■ **EXERCISE DETAILS**:
Where does the word "finish" show up in the records? Copy every line that has it.

** DATA FOR REVIEW follows **

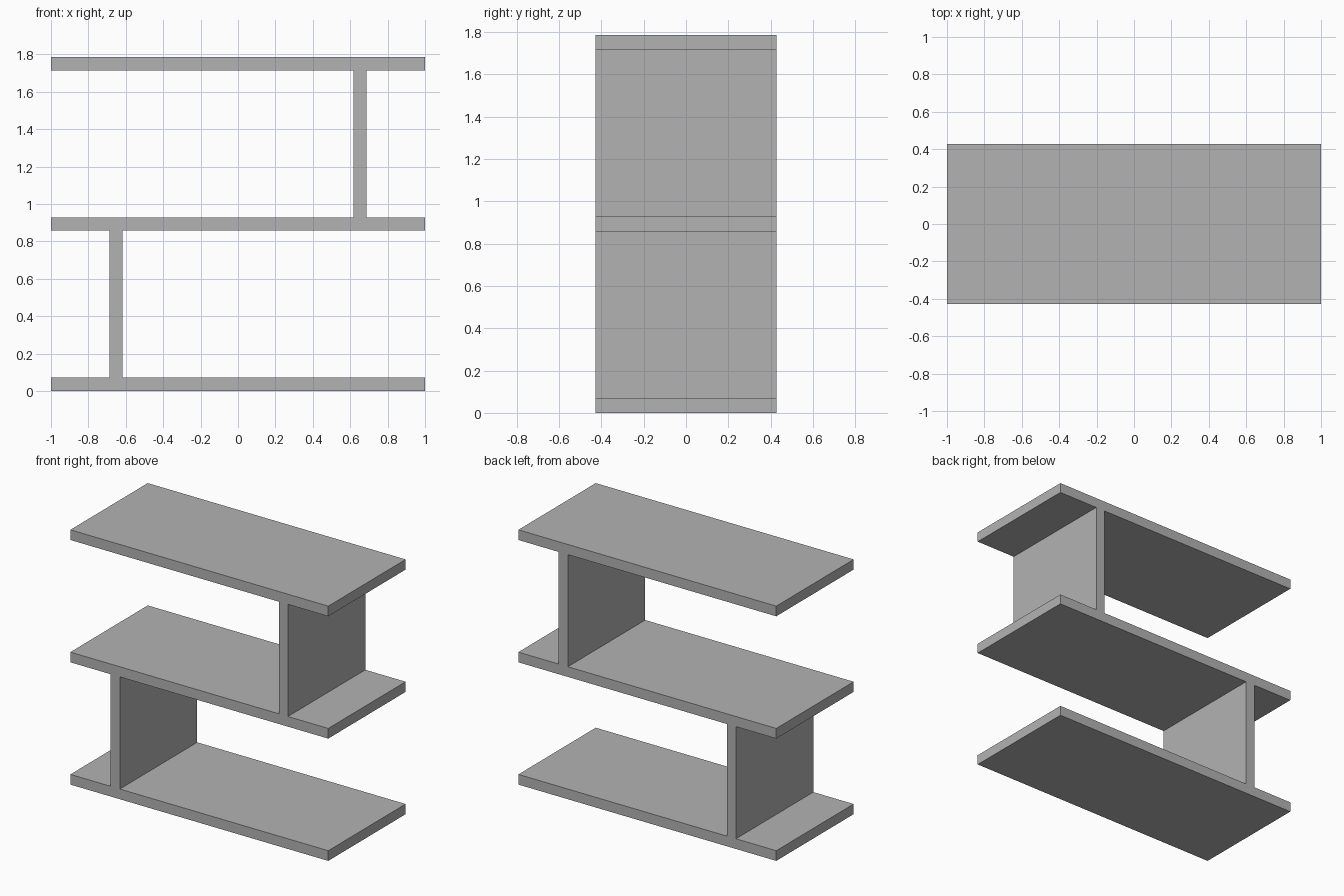
import bpy

cube = bpy.data.objects.get("Cube")
if cube:
    bpy.data.objects.remove(cube, do_unlink=True)

LENGTH, DEPTH, BOARD, HEIGHT = 2.0, 0.857, 0.0714, 1.786
STEP = (HEIGHT - BOARD) / 2      # spacing between shelves
OFFSET = 0.652                   # sideways position of the uprights

grey = bpy.data.materials.new("plain_grey")
grey.use_nodes = True
colour = (0.45, 0.45, 0.45, 1)
grey.diffuse_color = colour
grey.node_tree.nodes["Principled BSDF"].inputs["Base Color"].default_value = colour


def board(name, size, location):
    bpy.ops.mesh.primitive_cube_add(size=1, location=location)
    obj = bpy.context.object
    obj.name = name
    obj.scale = size
    bpy.ops.object.transform_apply(location=False, rotation=False, scale=True)
    obj.data.materials.append(grey)


# Three horizontal shelves
for i, level in enumerate(("bottom", "middle", "top")):
    board(f"{level}_shelf", (LENGTH, DEPTH, BOARD), (0, 0, BOARD / 2 + i * STEP))

# Two staggered uprights filling the gaps between shelves
for i, (name, side) in enumerate((("lower_upright", -1), ("upper_upright", 1))):
    board(name, (BOARD, DEPTH, STEP - BOARD),
          (side * OFFSET, 0, BOARD / 2 + (i + 0.5) * STEP))
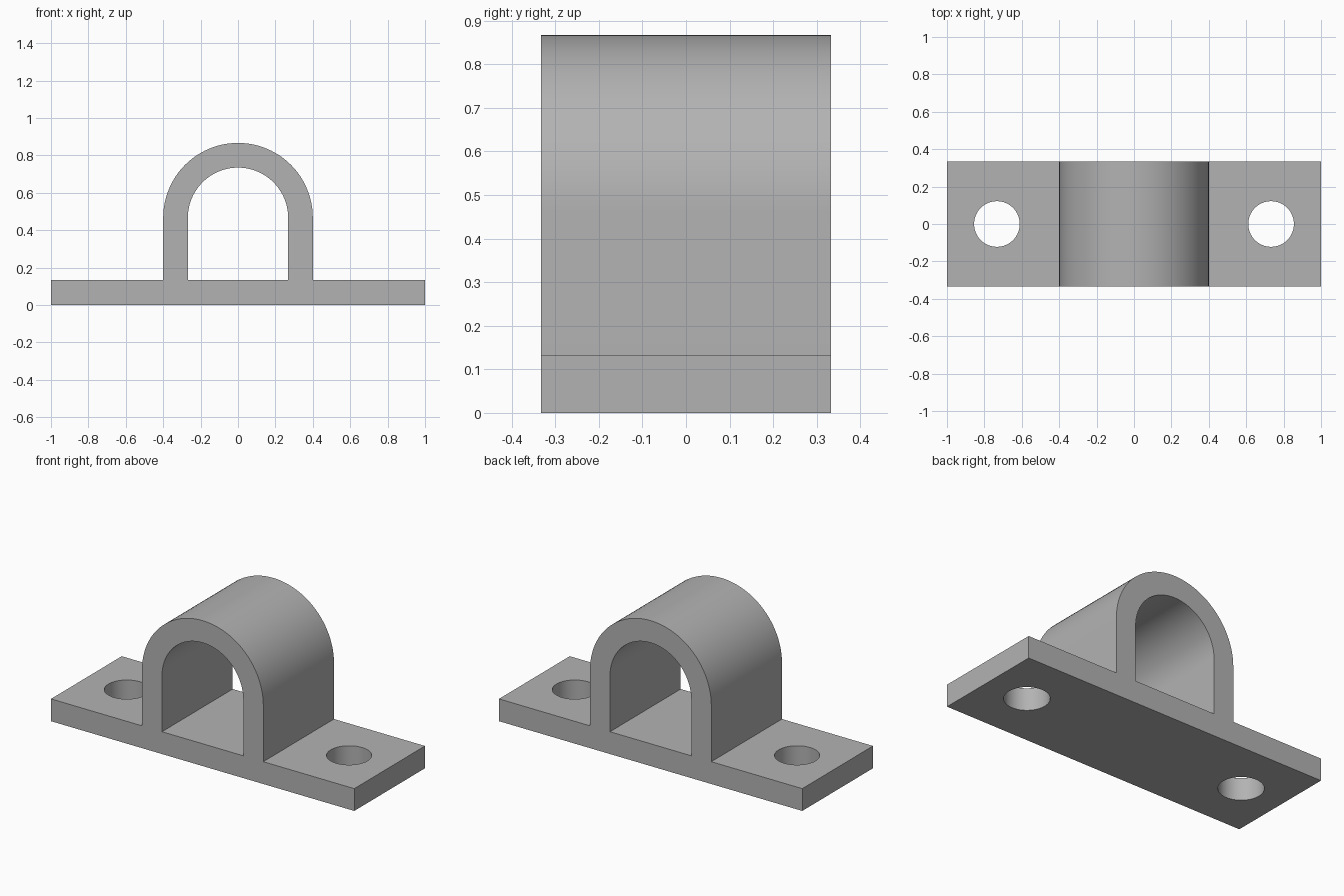
import bpy, bmesh
from math import pi, cos, sin, radians
from mathutils import Matrix

cube = bpy.data.objects.get("Cube")
if cube:
    bpy.data.objects.remove(cube, do_unlink=True)

HALF_LENGTH, HALF_DEPTH = 1.0, 0.333
PLATE = 0.133                     # plate and wall thickness
ARCH_Z, OUTER_R, INNER_R = 0.467, 0.4, 0.268
HOLE_X, HOLE_R = 0.733, 0.122

grey = bpy.data.materials.new("light grey")
grey.use_nodes = True
colour = (0.45, 0.45, 0.45, 1)
grey.diffuse_color = colour
grey.node_tree.nodes["Principled BSDF"].inputs["Base Color"].default_value = colour


def arc(radius, steps=48):
    """Half circle from +x over the top to -x."""
    return [(radius * cos(pi * i / steps), ARCH_Z + radius * sin(pi * i / steps))
            for i in range(steps + 1)]


def finish(name, bm):
    bmesh.ops.recalc_face_normals(bm, faces=bm.faces)
    mesh = bpy.data.meshes.new(name)
    bm.to_mesh(mesh)
    bm.free()
    mesh.materials.append(grey)
    obj = bpy.data.objects.new(name, mesh)
    bpy.context.collection.objects.link(obj)
    return obj


def prism(name, outline, half_depth):
    """Extrude an (x, z) outline along y."""
    bm = bmesh.new()
    face = bm.faces.new([bm.verts.new((x, -half_depth, z)) for x, z in outline])
    new = bmesh.ops.extrude_face_region(bm, geom=[face], use_keep_orig=True)["geom"]
    verts = [v for v in new if isinstance(v, bmesh.types.BMVert)]
    bmesh.ops.translate(bm, verts=verts, vec=(0, 2 * half_depth, 0))
    return finish(name, bm)


def cylinder(name, x):
    bm = bmesh.new()
    bmesh.ops.create_cone(bm, cap_ends=True, segments=64, radius1=HOLE_R,
                          radius2=HOLE_R, depth=1,
                          matrix=Matrix.Translation((x, 0, 0)))
    return finish(name, bm)


# Flanged arch bracket, one solid outline
bracket = prism("arch_bracket",
                [(-HALF_LENGTH, 0), (HALF_LENGTH, 0), (HALF_LENGTH, PLATE), (OUTER_R, PLATE)]
                + arc(OUTER_R)
                + [(-OUTER_R, PLATE), (-HALF_LENGTH, PLATE)], HALF_DEPTH)

# Arch opening and the two bolt holes
cutters = [prism("arch_opening_cutter",
                 [(-INNER_R, PLATE), (INNER_R, PLATE)] + arc(INNER_R), HALF_DEPTH + 0.2),
           cylinder("left_bolt_hole_cutter", HOLE_X),
           cylinder("right_bolt_hole_cutter", -HOLE_X)]

bpy.context.view_layer.objects.active = bracket
for cutter in cutters:
    cutter.hide_render = True
    cut = bracket.modifiers.new(cutter.name, "BOOLEAN")
    cut.operation, cut.solver, cut.object = "DIFFERENCE", "EXACT", cutter
    bpy.ops.object.modifier_apply(modifier=cut.name)
    bpy.data.objects.remove(cutter, do_unlink=True)

# Smooth curved walls, sharp edges kept
bpy.ops.object.select_all(action="DESELECT")
bracket.select_set(True)
bpy.ops.object.shade_smooth_by_angle(angle=radians(30))
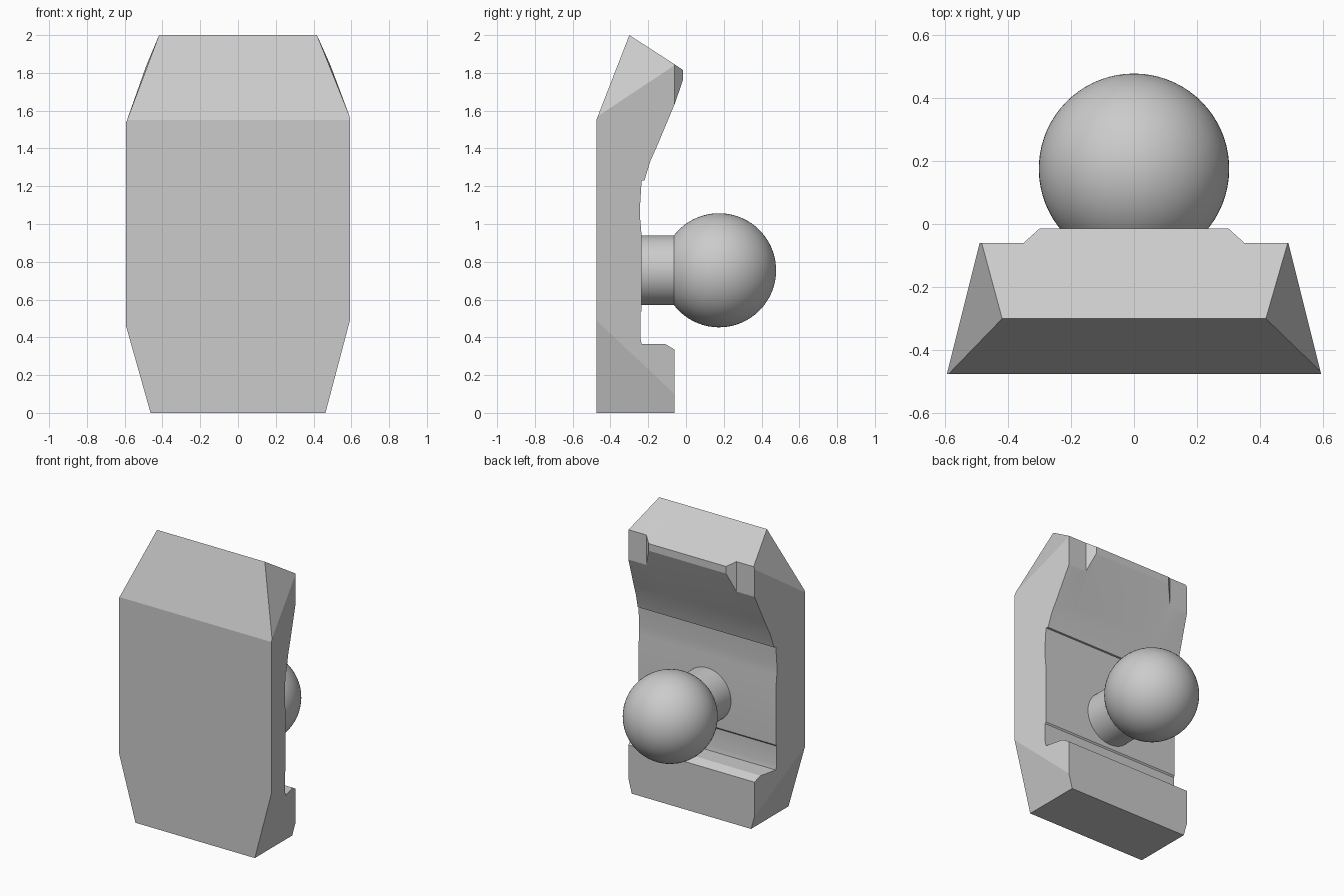
import bpy, bmesh, math
from mathutils import Vector

cube = bpy.data.objects.get("Cube")
if cube:
    bpy.data.objects.remove(cube, do_unlink=True)

grey = bpy.data.materials.new("plain_grey")
grey.use_nodes = True
COLOUR = (0.6, 0.6, 0.6, 1)
grey.diffuse_color = COLOUR
grey.node_tree.nodes["Principled BSDF"].inputs["Base Color"].default_value = COLOUR


def finish(bm, name, smooth_angle):
    bmesh.ops.recalc_face_normals(bm, faces=bm.faces)
    mesh = bpy.data.meshes.new(name)
    bm.to_mesh(mesh)
    bm.free()
    obj = bpy.data.objects.new(name, mesh)
    bpy.context.collection.objects.link(obj)
    mesh.materials.append(grey)
    bpy.ops.object.select_all(action='DESELECT')
    obj.select_set(True)
    bpy.context.view_layer.objects.active = obj
    bpy.ops.object.shade_smooth_by_angle(angle=math.radians(smooth_angle))
    return obj


# Side profile (y, z) of the plate: front, top, hooked lip, hollow back, foot
FRONT = [(-.475, 0), (-.475, 1.55), (-.3, 2)]
LIP_CLIPPED = [(-.06, 1.845), (-.06, 1.635)]
LIP_FULL = [(-.015, 1.815), (-.015, 1.765)]
BACK = [(-.15, 1.42), (-.19, 1.33), (-.22, 1.23), (-.235, 1.23),
        (-.243, 1.1), (-.243, 1.03), (-.235, .94), (-.235, .54), (-.242, .53),
        (-.242, .4), (-.235, .365), (-.11, .365), (-.06, .335), (-.06, 0)]

# Plate: sweep the profile across x, with the lip clipped near both ends
bm = bmesh.new()
rings = []
for x, lip in ((-.7, LIP_CLIPPED), (-.35, LIP_CLIPPED), (-.3, LIP_FULL),
               (.3, LIP_FULL), (.35, LIP_CLIPPED), (.7, LIP_CLIPPED)):
    rings.append([bm.verts.new((x, y, z)) for y, z in FRONT + lip + BACK])
count = len(rings[0])
for a, b in zip(rings, rings[1:]):
    for i in range(count):
        j = (i + 1) % count
        bm.faces.new((a[i], a[j], b[j], b[i]))
bm.faces.new(rings[0])
bm.faces.new(rings[-1])


def trim(point, normal):
    """Slice away everything beyond a plane and cap the cut."""
    cut = bmesh.ops.bisect_plane(
        bm, geom=bm.verts[:] + bm.edges[:] + bm.faces[:], dist=1e-5,
        plane_co=point, plane_no=Vector(normal).normalized(), clear_outer=True)
    edges = [e for e in cut["geom_cut"] if isinstance(e, bmesh.types.BMEdge)]
    bmesh.ops.holes_fill(bm, edges=edges, sides=0)


# Tapered sides with upper and lower corner chamfers
for side, low, high in ((1, .48, 1.575), (-1, .45, 1.545)):
    trim((side * .593, -.475, 1), (side, .25, 0))
    trim((side * .418, -.3, 2), (side * (2 - high), -.01, .175))
    trim((side * .463, 0, 0), (side * low, 0, -.127))
bmesh.ops.triangulate(bm, faces=[f for f in bm.faces if len(f.verts) > 4])
finish(bm, "back_plate", 20)


# Neck and ball: one profile (radius, y) spun about the y axis
BALL_Y, BALL_Z, BALL_R, NECK_R = .175, .755, .302, .185
start = math.pi - math.asin(NECK_R / BALL_R)
profile = [(NECK_R, -.26)]
STEPS = 28
for i in range(STEPS + 1):
    t = start * (1 - i / STEPS)
    profile.append((BALL_R * math.sin(t), BALL_Y + BALL_R * math.cos(t)))
bm = bmesh.new()
verts = [bm.verts.new((r, y, BALL_Z)) for r, y in profile]
edges = [bm.edges.new(pair) for pair in zip(verts, verts[1:])]
bmesh.ops.spin(bm, geom=verts + edges, cent=(0, 0, BALL_Z), axis=(0, 1, 0),
               angle=math.tau, steps=64)
bmesh.ops.remove_doubles(bm, verts=bm.verts, dist=1e-4)
finish(bm, "ball_and_neck", 30)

** End of DATA FOR REVIEW **

■ **TASK ANSWER**:
def finish(name, bm):
    return finish(name, bm)
    return finish(name, bm)
def finish(bm, name, smooth_angle):
finish(bm, "back_plate", 20)
finish(bm, "ball_and_neck", 30)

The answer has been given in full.